Even if you take my advice and don't begin with stippling, eventually you will want to learn it as it is so very versatile. Nothing is quite it's equal in the quilt stitch world- though there are many designs that are almost as versatile. Stippling is a design that comes with a set of rules, 2 rules really. Keep your lines curved and don't cross over your previous stitched lines. Though only two rules seems simple enough they can both be quite hard not to break- when you stitch yourself into a corner with no room to move back out without crossing lines it becomes quite tempting- and when your brain gets stuck and doesn't know where to go next inevitably you will end up with a jagged point instead of a nice curved line. Really nice looking stippling moves in all directions and keeps the space between stitched areas fairly consistent, as well as the scale of the design being consistent. It is a stitch that one can pick up fairly quickly, but will spend a lifetime mastering. Luckily the opportunity to practice it always presents itself often as it is such a very useful stitch that works in so many great ways. Below are some pictures of stippling in some of my previous quilts and projects.
|stippling in the green area|
|I made this wall hanging for Grandma Pat and it hangs in her bedroom.|
|this is the back of the quilting I did on a tote bag for a friend, similar quilting to Grandmas quilt with the stippling on the outside|
|the back of the tote bag has more stippling|
I have a chapter on stippling in my new book Free Motion Quilting for Beginners (and those who think they can't) which hopefully will make it's way off the docks in the Seattle are and off to stores and your mailboxes very very soon. I asked Grandma what she thought about Stippling and if she had any wisdom to share... Here is what she had to say.
"When I made the transition from hand quilting to free motion quilting, I started with stippling.
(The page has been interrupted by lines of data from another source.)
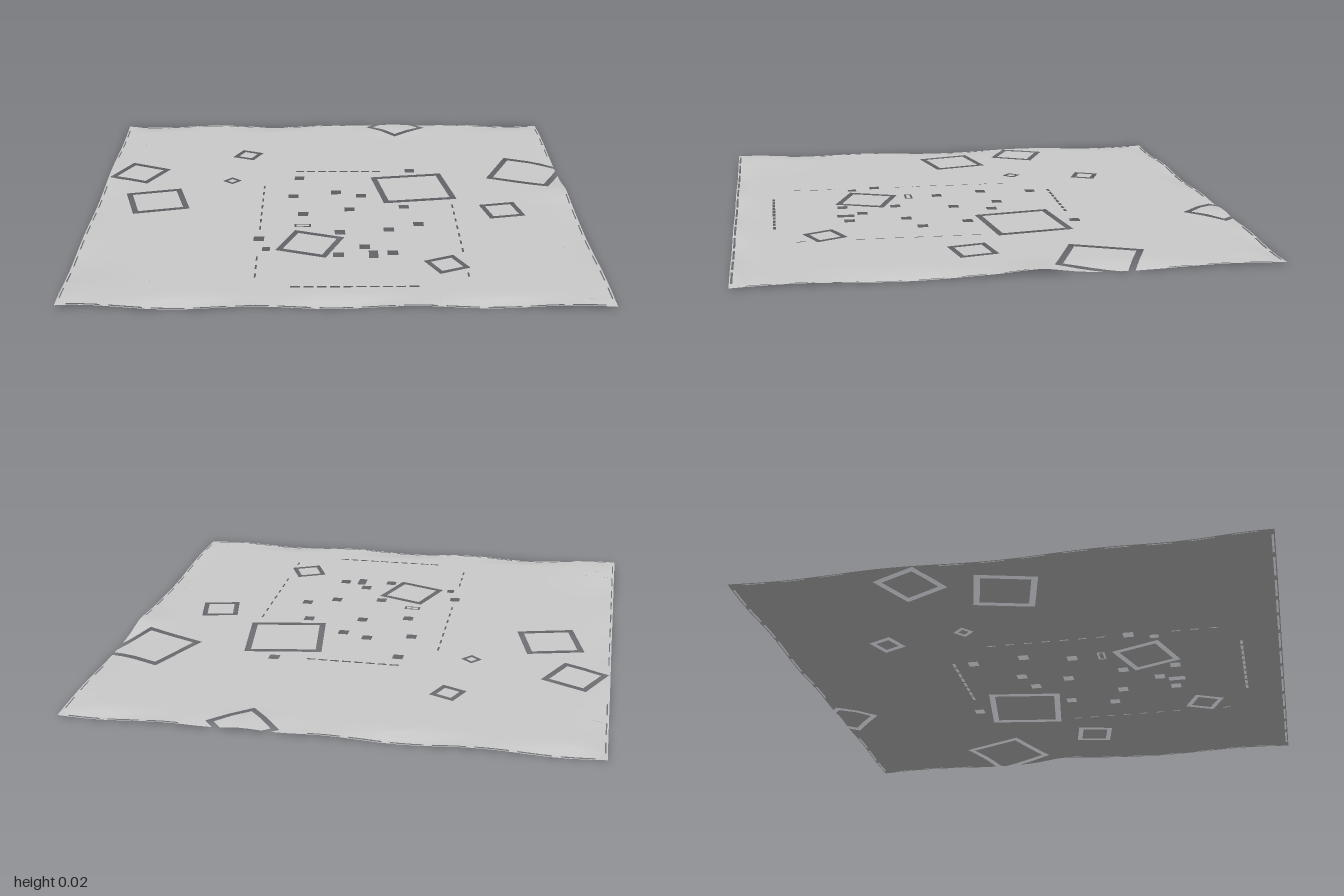
import * as THREE from 'three';
import { mergeVertices } from 'three/addons/utils/BufferGeometryUtils.js';

// Square trenches cut into the sheet: x, z, width, depth, turn in degrees, trench width
const TRENCHES = [
  [0.342, -0.147, 0.315, 0.31, -8.7, 0.025], [-0.099, 0.449, 0.21, 0.21, 20.7, 0.023],
  [0.858, -0.337, 0.28, 0.285, 23, 0.025], [0.307, -0.968, 0.2, 0.2, -41, 0.023],
  [-0.864, -0.34, 0.196, 0.196, 26, 0.024], [-0.749, -0.005, 0.236, 0.236, -14, 0.024],
  [-0.393, -0.57, 0.104, 0.104, 24, 0.02], [-0.447, -0.24, 0.058, 0.058, 42, 0.014],
  [0.698, 0.11, 0.153, 0.153, -12, 0.021], [0.422, 0.647, 0.13, 0.13, -25, 0.02],
  [-0.13, 0.267, 0.066, 0.032, 0, 0.008],
];

// Small square openings: x, z
const OPENINGS = [
  [-0.152, -0.27], [0.34, -0.358], [-0.174, -0.053], [0.008, -0.096], [0.115, -0.056],
  [0.062, 0.096], [-0.13, 0.144], [0.291, 0.07], [0.217, 0.31], [0.34, 0.257],
  [0.02, 0.337], [-0.302, 0.4], [0.115, 0.481], [0.012, 0.557], [0.222, 0.54],
];

// Corners of a turned rectangle, in plan (plan y = -z)
function rect(x, z, w, d, deg = 0) {
  const a = THREE.MathUtils.degToRad(deg), c = Math.cos(a), s = Math.sin(a);
  return [[-1, -1], [1, -1], [1, 1], [-1, 1]].map(([i, j]) => {
    const u = i * w / 2, v = j * d / 2;
    return new THREE.Vector2(x + u * c - v * s, -(z + u * s + v * c));
  });
}

// Gentle relief: nearly flat, low hills at the rim, a ragged dip along the edges
function height(x, z) {
  const hill = (cx, cz, r, h) => h * Math.exp(-((x - cx) ** 2 + (z - cz) ** 2) / (r * r));
  const edge = THREE.MathUtils.smoothstep(Math.max(Math.abs(x), Math.abs(z)), 0.9, 1);
  const y = 0.011 + hill(0.3, -1, 0.1, 0.014) + hill(1, -0.09, 0.1, 0.013)
    + hill(-1, 0.9, 0.2, 0.016) - edge * 0.0055 * (1 + Math.sin(11 * x + 8 * z));
  return Math.max(0, y);
}

// Keep the part of a polygon inside the 2 x 2 plan
function clip(poly) {
  for (const axis of ['x', 'y']) for (const sign of [1, -1]) {
    const out = [];
    poly.forEach((p, i) => {
      const q = poly[(i + 1) % poly.length];
      const a = 1 - sign * p[axis], b = 1 - sign * q[axis];
      if (a >= 0) out.push(p);
      if (a * b < 0) out.push(p.clone().lerp(q, a / (a - b)));
    });
    poly = out;
  }
  return poly;
}

// Triangulate a plan shape, trim it, refine it and lift it onto the relief
function drape(shape) {
  const src = new THREE.ShapeGeometry(shape), pos = src.attributes.position, idx = src.index;
  const stack = [], out = [];
  for (let i = 0; i < idx.count; i += 3) {
    const tri = [0, 1, 2].map(k => new THREE.Vector2(pos.getX(idx.getX(i + k)), pos.getY(idx.getX(i + k))));
    const poly = clip(tri);
    for (let k = 2; k < poly.length; k++) stack.push([poly[0], poly[k - 1], poly[k]]);
  }
  while (stack.length) {
    const t = stack.pop();
    const len = t.map((p, k) => p.distanceTo(t[(k + 1) % 3]));
    const k = len.indexOf(Math.max(...len));
    const a = t[k], b = t[(k + 1) % 3], c = t[(k + 2) % 3];
    if (len[k] > 0.08) {
      const m = a.clone().lerp(b, 0.5);
      stack.push([a, m, c], [m, b, c]);
    } else for (const p of t) out.push(p.x, height(p.x, -p.y), -p.y);
  }
  let g = new THREE.BufferGeometry();
  g.setAttribute('position', new THREE.Float32BufferAttribute(out, 3));
  g = mergeVertices(g, 1e-5);
  g.computeVertexNormals();
  return g;
}

export function createModel() {
  const group = new THREE.Group();
  group.name = 'terrain';
  const material = new THREE.MeshStandardMaterial({ color: 0xcccccc, side: THREE.DoubleSide });
  const add = (name, shape) => {
    const mesh = new THREE.Mesh(drape(shape), material);
    mesh.name = name;
    group.add(mesh);
  };

  // Oversized sheet, trimmed to the plan after the cuts are made
  const sheet = new THREE.Shape(rect(0, 0, 2.6, 2.6));
  const taken = [];
  const cut = (x, z, w, d, deg) => {
    sheet.holes.push(new THREE.Path(rect(x, z, w, d, deg)));
    taken.push([x, z, Math.hypot(w, d) / 2]);
  };
  // Dash that is left out where another cut is in the way
  const dash = (x, z, w, d) => {
    const r = Math.max(w, d) / 2;
    if (taken.every(([tx, tz, tr]) => Math.hypot(tx - x, tz - z) > tr + r)) {
      sheet.holes.push(new THREE.Path(rect(x, z, w, d)));
    }
  };

  // Trenches, each leaving a separate plot in the middle
  for (const [x, z, w, d, deg, t] of TRENCHES) {
    cut(x, z, w, d, deg);
    add('plot', new THREE.Shape(rect(x, z, w - 2 * t, d - 2 * t, deg)));
  }

  // Small openings
  for (const [x, z] of OPENINGS) cut(x, z, 0.042, 0.042);
  cut(0.147, 0.551, 0.036, 0.07);
  cut(-0.27, 0.5, 0.03, 0.036);

  // Dashed outline around the middle area
  for (let i = 0; i < 10; i++) {
    for (const z of [-0.352, 0.84]) dash(-0.15 + i * 0.0485, z, 0.036, 0.011);
  }
  for (let i = 0; i < 13; i++) {
    for (const x of [-0.302, 0.495]) dash(x, -0.16 + i * 0.075, 0.007, 0.035);
  }

  // Broken slits along the rim
  for (let i = -6; i <= 6; i++) {
    for (const s of [-0.992, 0.992]) {
      dash(i * 0.15, s, 0.12, 0.008);
      dash(s, i * 0.15, 0.005, 0.09);
    }
  }

  add('groundSheet', sheet);
  return group;
}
The advantage of stippling is it gives a chance to experience the feel of the rhythm it takes to achieve a nice even stitch. The problem I ran into was wanting to control the rhythm instead of just letting it flow. I was so determined to do it well that I became very tense, and as a result my curvy lines weren’t so curvy. The tension in my hands and arms caused a jerky reaction and my curves had lots of sharp points. Once I learned to relax and let the fabric flow smoothly beneath my hands I accomplished a nice stippling pattern.
One other problem I encountered in the beginning was working the stippling into a corner where I couldn’t continue on. I would need to stop and start someplace else to continue. The way I found that works best for me is to work in small sections. Even if I am stippling the entire quilt top, if I break it down into sections I can usually avoid getting trapped in a corner. I try to work in a section about 12 to 18 inches square and mentally get a picture of that area so that I end up in a place that leads me to the next section.
Remember to relax. That is really the key to all free motion quilting. If you aren’t relaxed your stitches are not going to look even. Most of all enjoy the process. "
That was some great advice from Grandma. Hope all of you find this Friday chat, which turned into a Friday night chat, with Grandma and I about Stippling. If you have any quilt related topics you would like us to weigh in on then please let me know in the comments below. I will be picking winners for the patterns I am giving away on my facebook page so please head over there to comment and hopefully win if you haven't already. Have a Happy Friday!